- WHAT YOU NEED TO DO: In the data that follows, every line containing the word "name" should be returned.

[Saved entries]
----------------

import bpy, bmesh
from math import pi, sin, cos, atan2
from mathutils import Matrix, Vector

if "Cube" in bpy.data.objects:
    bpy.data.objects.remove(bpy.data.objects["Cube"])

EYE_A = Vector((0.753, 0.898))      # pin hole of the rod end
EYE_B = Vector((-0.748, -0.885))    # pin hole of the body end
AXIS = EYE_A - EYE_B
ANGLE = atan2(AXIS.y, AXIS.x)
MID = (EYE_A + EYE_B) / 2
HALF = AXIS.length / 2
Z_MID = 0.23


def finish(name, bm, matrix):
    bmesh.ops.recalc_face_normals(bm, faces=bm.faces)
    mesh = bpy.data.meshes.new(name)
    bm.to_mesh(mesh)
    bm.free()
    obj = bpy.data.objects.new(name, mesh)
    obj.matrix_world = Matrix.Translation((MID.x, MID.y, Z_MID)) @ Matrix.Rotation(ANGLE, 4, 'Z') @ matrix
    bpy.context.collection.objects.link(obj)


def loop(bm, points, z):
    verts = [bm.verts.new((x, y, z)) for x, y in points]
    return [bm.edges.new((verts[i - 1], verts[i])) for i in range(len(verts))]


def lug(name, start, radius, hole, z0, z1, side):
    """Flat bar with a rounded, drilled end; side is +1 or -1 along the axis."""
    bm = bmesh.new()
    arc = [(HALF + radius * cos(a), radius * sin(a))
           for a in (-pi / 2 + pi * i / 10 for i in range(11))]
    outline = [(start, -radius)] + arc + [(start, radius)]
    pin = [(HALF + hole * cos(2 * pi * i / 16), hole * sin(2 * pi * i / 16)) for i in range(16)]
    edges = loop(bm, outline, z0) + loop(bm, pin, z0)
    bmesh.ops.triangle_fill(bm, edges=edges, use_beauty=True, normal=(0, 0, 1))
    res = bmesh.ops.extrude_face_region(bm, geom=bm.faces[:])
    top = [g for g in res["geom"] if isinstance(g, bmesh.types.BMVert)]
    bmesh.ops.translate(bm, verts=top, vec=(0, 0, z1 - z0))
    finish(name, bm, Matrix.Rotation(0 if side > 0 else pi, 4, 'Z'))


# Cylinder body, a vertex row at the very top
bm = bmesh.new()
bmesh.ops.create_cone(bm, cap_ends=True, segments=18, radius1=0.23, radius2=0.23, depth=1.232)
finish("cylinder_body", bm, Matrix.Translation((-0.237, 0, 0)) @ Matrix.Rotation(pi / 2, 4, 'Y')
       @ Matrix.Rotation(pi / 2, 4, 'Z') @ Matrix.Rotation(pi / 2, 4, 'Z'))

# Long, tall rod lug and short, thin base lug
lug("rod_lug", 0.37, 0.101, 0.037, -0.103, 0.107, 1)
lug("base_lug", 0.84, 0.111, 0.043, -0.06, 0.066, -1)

----------------

- PROBLEM SOLUTION:
def finish(name, bm, matrix):
    mesh = bpy.data.meshes.new(name)
    obj = bpy.data.objects.new(name, mesh)
def lug(name, start, radius, hole, z0, z1, side):
    finish(name, bm, Matrix.Rotation(0 if side > 0 else pi, 4, 'Z'))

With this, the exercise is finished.